Dr. Rachael Piltch-Loeb, PhD, Associate Research Scientist at NYU School of Global Public Health, joins Yahoo Finance's Kristin Myers to break down the latest coronavirus developments, as the U.S. death toll reaches above 4,000 for the first time.
KRISTIN MYERS: I want to turn now to the coronavirus pandemic. There are now over 21.6 million cases of coronavirus in the United States. And yesterday, the daily death toll hit a record high of more than 4,000 deaths. Now that brings the total death count now to 366,000 people. We have Dr. Rachael Piltch-Loeb, PhD, here with us. She's an associate research scientist at NYU School of Global Public Health.
So I want to start with the news from the incoming Biden administration, which is that they are not going to be holding back the second dose of the vaccine and instead are going to follow what the UK is doing, which is getting a vaccination out to as many people as possible and then delaying that second dose.

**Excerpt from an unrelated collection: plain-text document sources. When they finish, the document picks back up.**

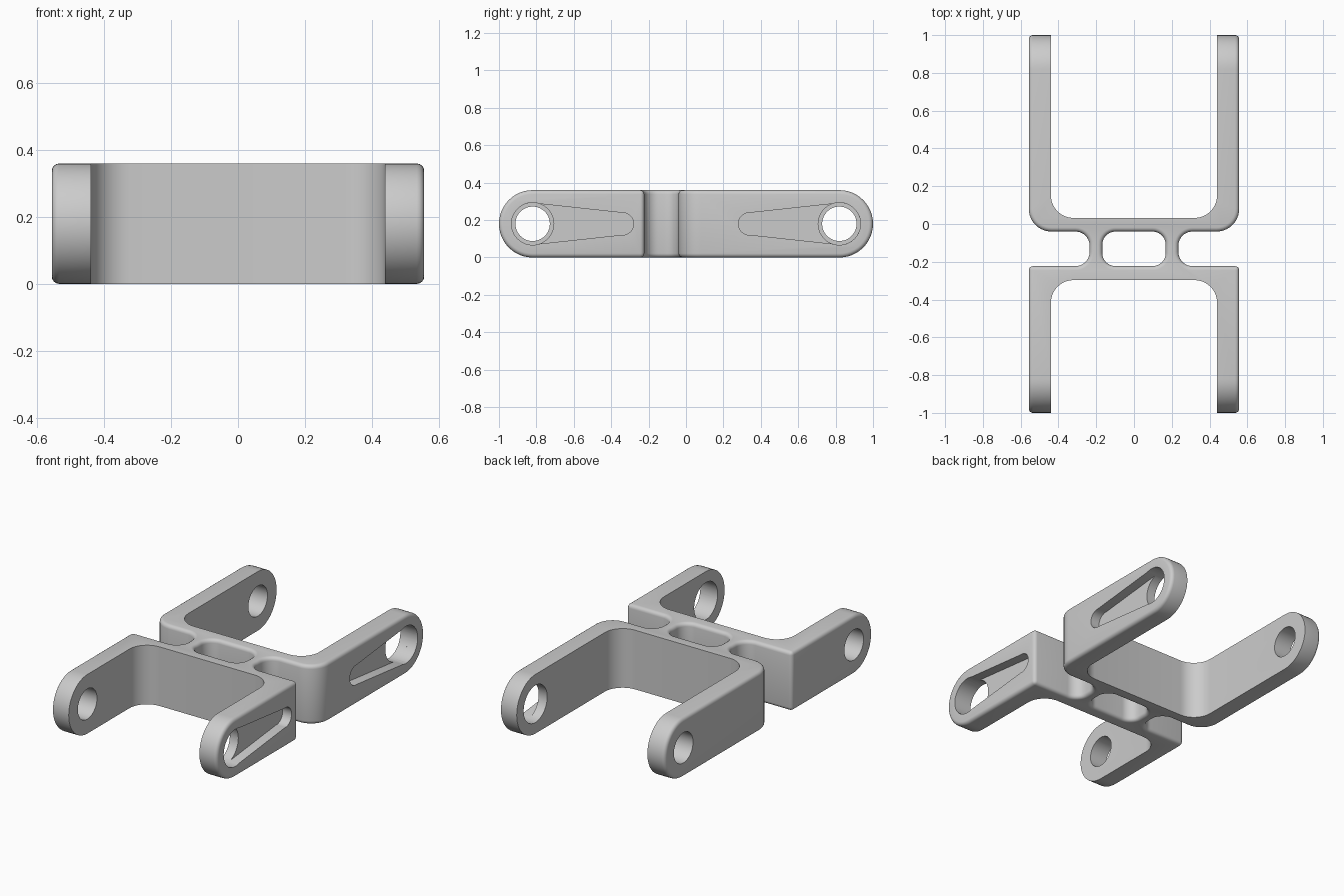
import bpy, bmesh, math
from mathutils import Vector

if "Cube" in bpy.data.objects:
    bpy.data.objects.remove(bpy.data.objects["Cube"], do_unlink=True)

HALF_W, INNER, HEIGHT = 0.557, 0.44, 0.36
MID, HOLE_Y = HEIGHT / 2, 0.82
FRONT_BAR, BACK_BAR = -0.223, -0.04      # facing sides of the two cross bars

grey = bpy.data.materials.new("plain_grey")
grey.use_nodes = True
colour = (0.6, 0.6, 0.6, 1)
grey.diffuse_color = colour
grey.node_tree.nodes["Principled BSDF"].inputs["Base Color"].default_value = colour


def fillet(corners, steps=10):
    """Round each (x, y, radius) corner of a closed right-angled outline."""
    out = []
    for i, (x, y, r) in enumerate(corners):
        p = Vector((x, y))
        if r == 0:
            out.append(p)
            continue
        a = (Vector(corners[i - 1][:2]) - p).normalized()
        b = (Vector(corners[(i + 1) % len(corners)][:2]) - p).normalized()
        for k in range(steps + 1):
            t = k / steps * math.pi / 2
            out.append(p + r * (a * (1 - math.sin(t)) + b * (1 - math.cos(t))))
    return out


def hull(y1, r1, y2, r2, steps=24):
    """Outline wrapped round two circles, y1 > y2, at mid height."""
    tilt = math.acos((r1 - r2) / (y1 - y2))
    spans = ((y1, r1, -tilt, tilt), (y2, r2, tilt, 2 * math.pi - tilt))
    return [Vector((c + r * math.cos(a + (b - a) * k / steps),
                    MID + r * math.sin(a + (b - a) * k / steps)))
            for c, r, a, b in spans for k in range(steps + 1)]


def prism(name, outline, lo, hi, sideways=False):
    """Extrude an outline along z, or along x when sideways."""
    bm = bmesh.new()
    place = (lambda p, h: (h, p.x, p.y)) if sideways else (lambda p, h: (p.x, p.y, h))
    low = [bm.verts.new(place(p, lo)) for p in outline]
    high = [bm.verts.new(place(p, hi)) for p in outline]
    bm.faces.new(low[::-1])
    bm.faces.new(high)
    for i in range(len(low)):
        bm.faces.new((low[i - 1], low[i], high[i], high[i - 1]))
    bmesh.ops.recalc_face_normals(bm, faces=bm.faces)
    mesh = bpy.data.meshes.new(name)
    bm.to_mesh(mesh)
    bm.free()
    mesh.materials.append(grey)
    obj = bpy.data.objects.new(name, mesh)
    bpy.context.collection.objects.link(obj)
    return obj


def combine(target, tool, operation):
    tool.hide_render = True
    mod = target.modifiers.new("cut", "BOOLEAN")
    mod.operation, mod.solver, mod.object = operation, "EXACT", tool
    bpy.context.view_layer.objects.active = target
    bpy.ops.object.modifier_apply(modifier=mod.name)
    bpy.data.objects.remove(tool, do_unlink=True)


# Plan outline: two forks back to back, joined by two short webs
half = [(INNER, -0.297, 0.12), (INNER, -1.1, 0), (HALF_W, -1.1, 0),
        (HALF_W, FRONT_BAR, 0), (0.235, FRONT_BAR, 0.075), (0.235, BACK_BAR, 0.075),
        (HALF_W, BACK_BAR, 0.12), (HALF_W, 1.1, 0), (INNER, 1.1, 0), (INNER, 0.032, 0.12)]
outline = half + [(-x, y, r) for x, y, r in reversed(half)]
bracket = prism("double_fork_bracket", fillet(outline), -0.1, HEIGHT + 0.1)

# Side profile with round arm ends, then the slot between the webs
combine(bracket, prism("side_profile", hull(HOLE_Y, MID, -HOLE_Y, MID), -1, 1, True), "INTERSECT")
slot = [(s * 0.168, y, 0.07) for s, y in
        ((-1, FRONT_BAR), (1, FRONT_BAR), (1, BACK_BAR), (-1, BACK_BAR))]
combine(bracket, prism("web_slot", fillet(slot), -0.1, HEIGHT + 0.1), "DIFFERENCE")

# Round all outer rims; the inner rims of the forks stay sharp
bm = bmesh.new()
bm.from_mesh(bracket.data)
bmesh.ops.remove_doubles(bm, verts=bm.verts, dist=0.0001)
rims = []
for e in bm.edges:
    mid = (e.verts[0].co + e.verts[1].co) / 2
    outside = abs(mid.x) > 0.45 or -0.28 < mid.y < 0.02
    if outside and len(e.link_faces) == 2 and e.calc_face_angle() > math.radians(60):
        rims.append(e)
bmesh.ops.bevel(bm, geom=rims, offset=0.022, offset_type="OFFSET", segments=4,
                profile=0.5, affect="EDGES", clamp_overlap=False)
bm.to_mesh(bracket.data)
bm.free()

# Pin holes: wider on the left arms, which also carry tapered recesses
for s in (-1, 1):
    for name, r, lo, hi in (("right_hole", 0.092, -0.7, -0.3), ("left_hole", 0.113, 0.3, 0.7)):
        combine(bracket, prism(name, hull(HOLE_Y, r, HOLE_Y - 0.0001, r), lo, hi, True)
                if s > 0 else
                prism(name, hull(-HOLE_Y, r, -HOLE_Y - 0.0001, r), lo, hi, True), "DIFFERENCE")
    recess = hull(HOLE_Y, 0.113, 0.34, 0.06)
    recess = [Vector((s * p.x, p.y)) for p in recess]
    combine(bracket, prism("arm_recess", recess, HALF_W - 0.06, 0.7, True), "DIFFERENCE")

bpy.ops.object.select_all(action="DESELECT")
bracket.select_set(True)
bpy.context.view_layer.objects.active = bracket
bpy.ops.object.shade_smooth_by_angle(angle=math.radians(35))
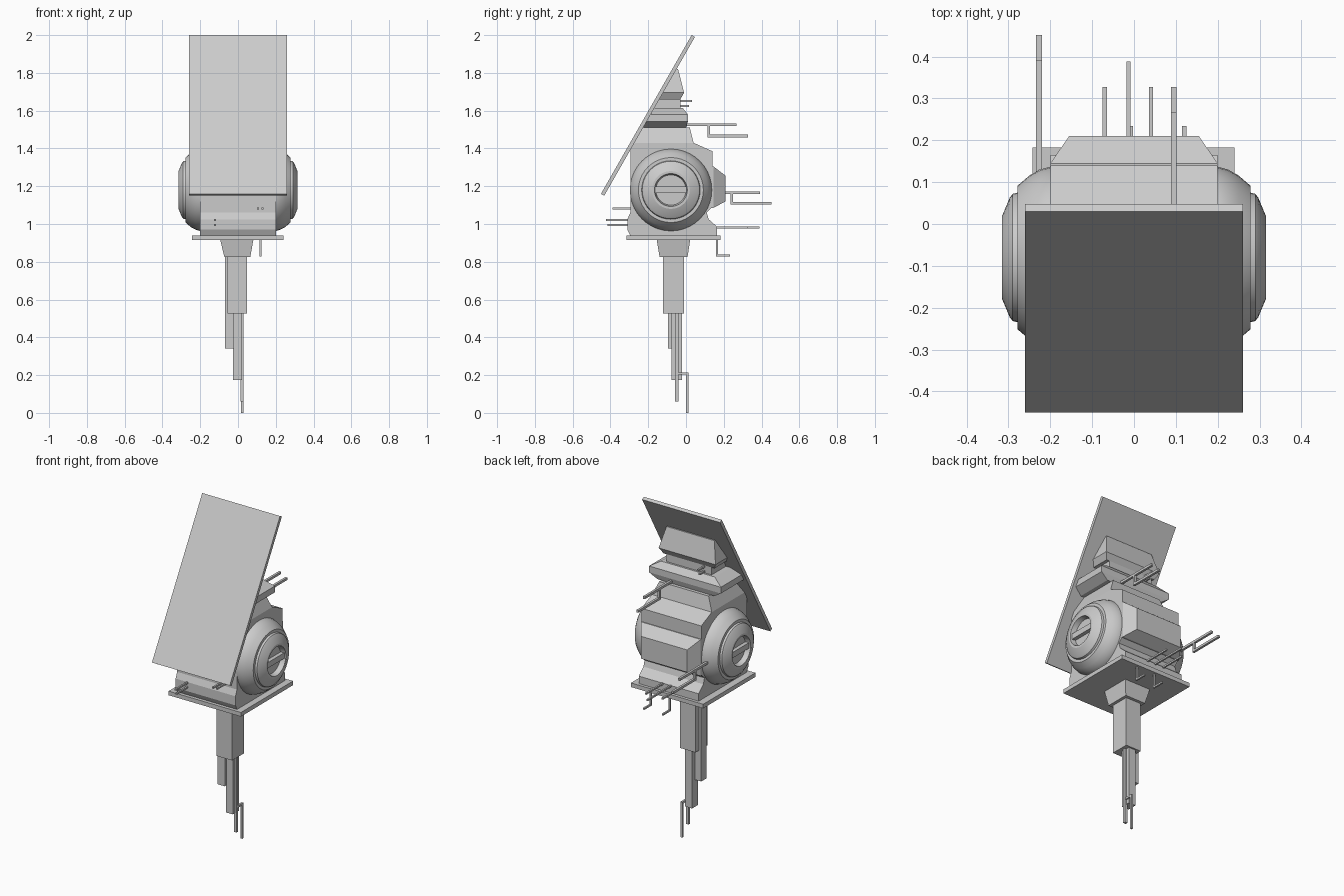
import bpy, bmesh, math
from mathutils import Matrix, Vector

if "Cube" in bpy.data.objects:
    bpy.data.objects.remove(bpy.data.objects["Cube"])


def finish(name, bm):
    bmesh.ops.recalc_face_normals(bm, faces=bm.faces)
    me = bpy.data.meshes.new(name)
    bm.to_mesh(me)
    bm.free()
    ob = bpy.data.objects.new(name, me)
    bpy.context.collection.objects.link(ob)
    return ob


def loft(name, sections, along_y=False):
    """Stack of rectangles (h, x0, x1, d0, d1), h being z (or y)."""
    bm = bmesh.new()
    rings = []
    for h, x0, x1, a, b in sections:
        pts = [(x0, a), (x1, a), (x1, b), (x0, b)]
        rings.append([bm.verts.new((x, h, d) if along_y else (x, d, h)) for x, d in pts])
    for r, s in zip(rings, rings[1:]):
        for i in range(4):
            j = (i + 1) % 4
            bm.faces.new((r[i], r[j], s[j], s[i]))
    bm.faces.new(rings[0])
    bm.faces.new(rings[-1])
    return finish(name, bm)


def box(name, x0, x1, y0, y1, z0, z1):
    return loft(name, [(z0, x0, x1, y0, y1), (z1, x0, x1, y0, y1)])


def rod(name, x, pts, w=0.012):
    """Square rod following (y, z) points at one x."""
    h = w / 2
    for i, (p, q) in enumerate(zip(pts, pts[1:])):
        ys, zs = sorted((p[0], q[0])), sorted((p[1], q[1]))
        box(f"{name}_{i}", x - h, x + h, ys[0] - h, ys[1] + h, zs[0] - h, zs[1] + h)


def lean(z):
    """y of the leaning panel's middle plane at height z."""
    return -0.2015 + 0.571 * (z - 1.575)


# Leaning front panel
bm = bmesh.new()
bmesh.ops.create_cube(bm, size=1)
bm.transform(Matrix.Translation((0, -0.2015, 1.575))
             @ Matrix.Rotation(-math.radians(29.74), 4, 'X')
             @ Matrix.Diagonal((0.52, 0.02, 0.968, 1)))
finish("panel", bm)

# Main body, flange and head as stacked sections: z, half width, front y, back y
stacks = {
    "body": [(0.94, 0.2, -0.295, 0.165), (0.97, 0.2, -0.31, 0.165),
             (0.985, 0.2, -0.31, 0.165), (1.025, 0.2, -0.31, 0.12),
             (1.06, 0.2, -0.295, 0.11), (1.09, 0.2, -0.295, 0.14),
             (1.36, 0.2, -0.295, 0.14), (1.385, 0.2, -0.295, 0.14),
             (1.43, 0.2, lean(1.43), 0.04), (1.51, 0.165, lean(1.51), 0.02)],
    "flange": [(1.51, 0.19, lean(1.51), 0.0), (1.542, 0.24, lean(1.542), 0.01),
               (1.58, 0.24, lean(1.58), 0.01), (1.615, 0.18, lean(1.615), -0.018)],
    "neck": [(1.61, 0.15, lean(1.61), -0.03), (1.67, 0.15, lean(1.67), -0.03)],
    "head": [(1.66, 0.17, lean(1.66), -0.03), (1.695, 0.19, lean(1.695), -0.01),
             (1.82, 0.16, lean(1.82), -0.042)],
}
for name, secs in stacks.items():
    loft(name, [(z, -w, w, a, b) for z, w, a, b in secs])

# Bevelled hatch on the back
loft("back_hatch", [(0.13, -0.2, 0.2, 1.085, 1.305), (0.145, -0.2, 0.2, 1.085, 1.305),
                    (0.21, -0.155, 0.155, 1.12, 1.255)], along_y=True)

# Side drums: turned profile (x, radius) with a recessed hub and cross bar
CY, CZ = -0.08, 1.18
drum = [(0.15, 0.0), (0.15, 0.217), (0.2, 0.217), (0.225, 0.21), (0.25, 0.196),
        (0.278, 0.172), (0.278, 0.155), (0.29, 0.152), (0.297, 0.143),
        (0.315, 0.1), (0.315, 0.087), (0.285, 0.08), (0.285, 0.0)]
for side, s in (("right", 1), ("left", -1)):
    bm = bmesh.new()
    vs = [bm.verts.new((s * x, CY, CZ + r)) for x, r in drum]
    edges = [bm.edges.new(e) for e in zip(vs, vs[1:])]
    bmesh.ops.spin(bm, geom=vs + edges, cent=(0, CY, CZ), axis=(1, 0, 0),
                   angle=2 * math.pi, steps=40)
    bmesh.ops.remove_doubles(bm, verts=bm.verts, dist=1e-4)
    ob = finish(side + "_drum", bm)
    bpy.context.view_layer.objects.active = ob
    ob.select_set(True)
    bpy.ops.object.shade_smooth_by_angle(angle=math.radians(22))
    ob.select_set(False)
    x0, x1 = sorted((s * 0.28, s * 0.308))
    box(side + "_hub_bar", x0, x1, CY - 0.083, CY + 0.083, CZ - 0.016, CZ + 0.018)

# Base plate and hanging mast
box("base_plate", -0.243, 0.24, -0.315, 0.183, 0.915, 0.94)
loft("mast_collar", [(0.825, -0.072, 0.065, -0.14, 0.008), (0.915, -0.094, 0.081, -0.155, 0.022)])
box("mast_upper", -0.056, 0.047, -0.123, -0.01, 0.525, 0.83)
box("mast_side", -0.07, -0.022, -0.095, -0.045, 0.34, 0.83)
box("mast_lower", -0.027, 0.02, -0.078, -0.02, 0.175, 0.53)
box("mast_rod", 0.012, 0.03, -0.057, -0.041, 0.06, 0.53)
rod("mast_hook", 0.022, [(-0.035, 0.208), (0.006, 0.208), (0.006, 0.006)])

# Forked antennas on the back
for name, x, ya, za, yb, zb, start, link in (
        ("upper_antenna", 0.095, 0.26, 1.525, 0.32, 1.466, -0.01, 0.12),
        ("side_antenna", -0.227, 0.385, 1.165, 0.445, 1.11, 0.05, 0.242)):
    rod(name, x, [(start, za), (ya, za)], 0.014)
    rod(name + "_fork", x, [(link, za), (link, zb), (yb, zb)], 0.014)

# Straight rods and hooks low on the back
for i, (x, y) in enumerate(((-0.07, 0.322), (-0.013, 0.384), (0.041, 0.322))):
    rod(f"back_rod_{i}", x, [(0.15, 0.982), (y, 0.982)], 0.01)
for i, x in enumerate((-0.007, 0.12)):
    rod(f"back_hook_{i}", x, [(0.165, 0.92), (0.165, 0.834), (0.229, 0.834)], 0.01)

# Short rods on the neck and front
rod("neck_rod_upper", -0.1, [(-0.05, 1.652), (0.027, 1.652)], 0.01)
rod("neck_rod_lower", -0.1, [(-0.05, 1.624), (0.012, 1.624)], 0.01)
for i, (x, z, y) in enumerate(((0.106, 1.082, -0.385), (0.13, 1.082, -0.385),
                               (-0.122, 1.022, -0.418), (-0.122, 0.995, -0.41))):
    rod(f"front_rod_{i}", x, [(y, z), (-0.28, z)], 0.01)
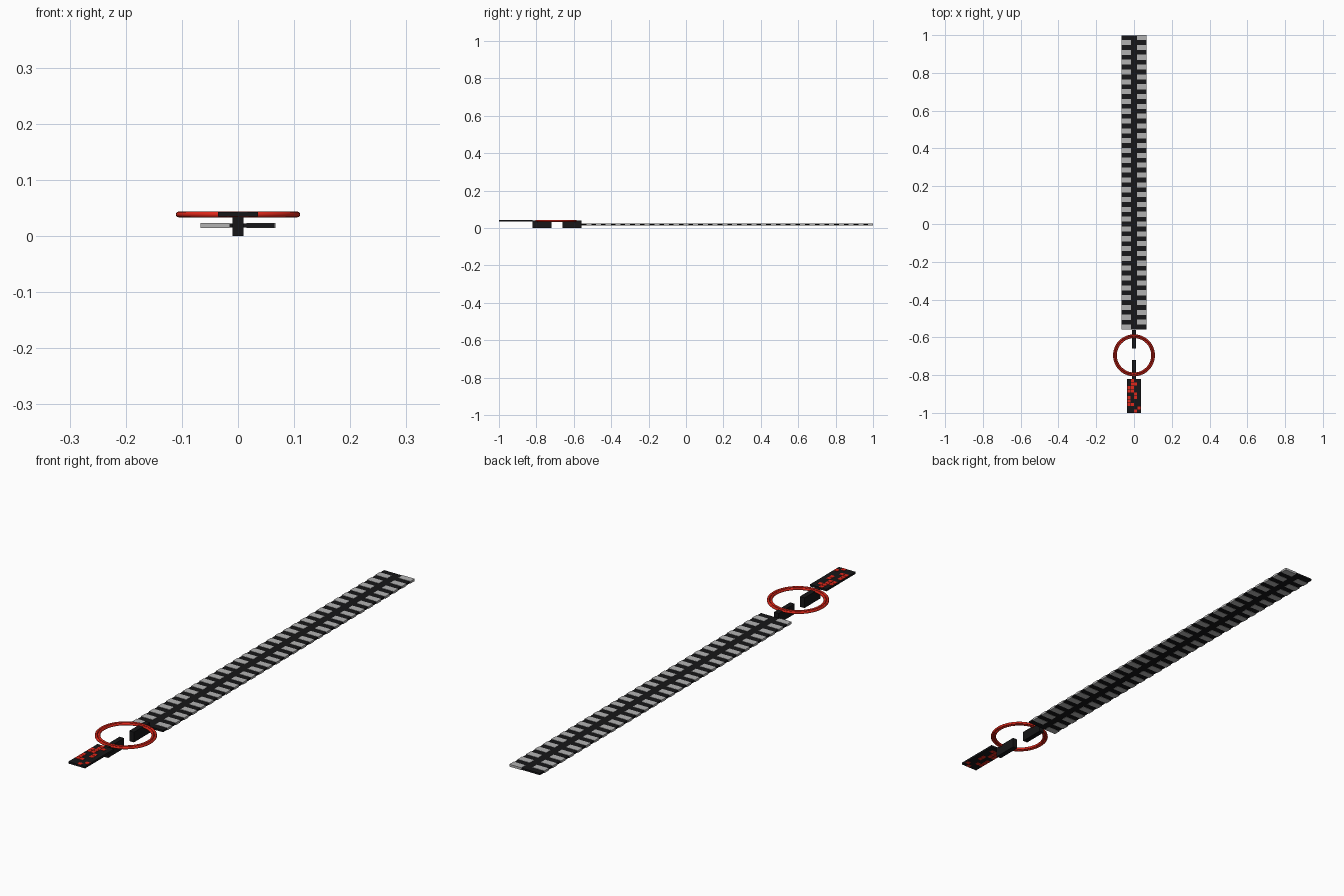
import bpy, bmesh, math, random
from mathutils import Matrix, Vector

if "Cube" in bpy.data.objects:
    bpy.data.objects.remove(bpy.data.objects["Cube"])

def material(name, color):
    m = bpy.data.materials.new(name)
    m.diffuse_color = (*color, 1)
    m.use_nodes = True
    m.node_tree.nodes["Principled BSDF"].inputs["Base Color"].default_value = m.diffuse_color
    return m

BLACK = material("black", (0.008, 0.008, 0.009))
RED = material("red", (0.75, 0.02, 0.01))
GREY = material("grey", (0.45, 0.45, 0.45))

def boxes(name, spans, mat):
    """One object made of boxes given as (x0, x1, y0, y1, z0, z1)."""
    bm = bmesh.new()
    for x0, x1, y0, y1, z0, z1 in spans:
        mid = Vector((x0 + x1, y0 + y1, z0 + z1)) / 2
        size = (x1 - x0, y1 - y0, z1 - z0, 1)
        bmesh.ops.create_cube(bm, size=1, matrix=Matrix.Translation(mid) @ Matrix.Diagonal(size))
    me = bpy.data.meshes.new(name)
    bm.to_mesh(me)
    bm.free()
    me.materials.append(mat)
    ob = bpy.data.objects.new(name, me)
    bpy.context.collection.objects.link(ob)
    return ob

def ring(name, radius, tube):
    bpy.ops.mesh.primitive_torus_add(major_segments=48, minor_segments=12, major_radius=radius,
                                     minor_radius=tube, location=(0, -0.695, 0.0385))
    ob = bpy.context.object
    ob.name = name
    ob.data.materials.append(RED)
    bpy.ops.object.shade_smooth_by_angle()

# long strap core
Y0, Y1, CELLS = -0.558, 1.0, 60
boxes("strap_core", [(-0.065, 0.065, Y0, Y1 - 0.001, 0.0155, 0.0225)], BLACK)

# staggered grey bars along both edges of the strap
step = (Y1 - Y0) / CELLS
bars = []
for i in range(CELLS):
    x0, x1 = (-0.067, -0.015) if i % 2 == 0 else (0.015, 0.067)
    bars.append((x0, x1, Y0 - 0.001 + i * step, Y0 + (i + 1) * step, 0.0145, 0.0235))
boxes("strap_bars", bars, GREY)

# two connector blocks joining strap, ring and tag
boxes("strap_connector", [(-0.01, 0.01, -0.66, -0.56, 0, 0.04)], BLACK)
boxes("tag_connector", [(-0.01, 0.01, -0.82, -0.72, 0, 0.04)], BLACK)

# double ring
ring("outer_ring", 0.106, 0.005)
ring("inner_ring", 0.096, 0.005)

# tag with scattered red squares
boxes("tag", [(-0.036, 0.036, -1.0, -0.82, 0.0345, 0.0425)], BLACK)
random.seed(4)
c = 0.018
squares = []
for row in range(10):
    for col in random.sample(range(4), random.choice((1, 2, 2))):
        x, y = -0.036 + col * c, -1.0 + row * c
        squares.append((x + 0.001, x + c - 0.001, y + 0.001, y + c - 0.001, 0.034, 0.0435))
boxes("tag_squares", squares, RED)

I'm wondering if you think that's the best way to go, especially considering that, when at least it comes to vaccinations, we are way under where officials say that we should be and want to be right now.
RACHAEL PILTCH-LOEB: Yeah, I mean, I think the rationale for increasing or shifting the dose strategy has a lot to do with the fact that we need to get as much vaccine into as many people's arms as quickly as possible. With the new variant that's taking hold from the UK, as well as the variant that seems to be coming out of South Africa, more infectiousness, higher infectiousness means that there's likely to be more cases, which means our health system is likely to be overwhelmed.
So we are really in a race against those variants and the case count to vaccinate as many people as possible. And I think that that is what's underlying the shift in strategy that's coming out of the Biden administration.
KRISTIN MYERS: Is it possible-- you just mentioned those two variants. We have the one that we've been talking about from South Africa and then the other one that had been reported in the UK. Is it possible that we could hear that some of these mutations might be resistant to the vaccine that we have going out right now?
RACHAEL PILTCH-LOEB: The latest evidence seems to suggest that the vaccine can still work against the new variants, but anything is possible. And we know that viruses continue to mutate, and we know that there may come a time when the vaccine has limited effectiveness towards those-- whatever the new variants may be. So the goal, again, is just to move as quickly as possible, recognizing that the vaccine we currently have should work against the strains that we're seeing.
KRISTIN MYERS: So, as you mentioned, we have to move as quickly as possible. This is really, in a lot of ways, a race against the virus, but also a race against the clock. And so, I'm wondering-- we don't have this new administration for another two weeks, give or take a couple of days.
And so, how tough do you think January and February are going to be, given the rising death count, the fact that in places like California, 20% of the tests are coming back positive, the fact that we haven't vaccinated enough people, and these two mutations are more contagious, increasing the infectious rate. How difficult will these next two months be to navigate?
RACHAEL PILTCH-LOEB: We're in for a challenging couple of months. I think that many public health experts are sort of echoing the same sentiment. Unless we sort of take dramatic measures to either lockdown or shift the way in which we're able to get vaccine to people in a much more rapid capacity, it's going to be a challenging couple of months.
That being said, we recognize that with the vaccine, there is some light at the end of the tunnel. What's important to remember, though, is the day you get the vaccine is not the day that you are immune from from COVID-19. And so, there is still that window by which when people get vaccinated, that they may still be able to get the virus, to spread the virus. Immunity doesn't develop just immediately.
So, we're in for a challenging couple of weeks, even with the vaccine, based on the strains that we're seeing, maybe perhaps a couple of months. But it sort of, again, emphasizes that that speed is really critical here.
KRISTIN MYERS: Doctor, I have about a minute left with you. I'm wondering if you can comment on the fact that we see a state like Arizona being a hotspot right now for the virus. What really, you know, makes a place a hotspot, and do you see over the next couple of weeks, couple of months, for example, that, you know, these states-- really, I hate to use this phrase, but might start passing the baton, so to speak, when it comes to the highest coronavirus infections. Is that how this virus has been working?
RACHAEL PILTCH-LOEB: Yeah, I mean, I think that states become hotspots or localities become hotspots when an outbreak happens, and then there isn't the appetite from the public or from the policymakers to kind of implement control measures. I think that yes, it's likely to see that we'll be shifting who is the biggest hotspot, however we're defining that.
But what's important to keep in mind is that what are the overall number of case counts, what are the overall number of deaths, and how localized is that. So, for example, we're seeing 4,000 deaths a day. That's an incredibly high number. And I think when people realize that that's hitting their own communities, that number becomes really personal or can become really personal. So, there's going to be different communities that are really adversely impacted by this virus in the coming weeks and in the coming months.
KRISTIN MYERS: All right, NYU School of Global Public Health associate research scientist, Dr. Rachael Piltch-Loeb, thank you so much for bringing us all of those updates and insights today.
RACHAEL PILTCH-LOEB: Thank you.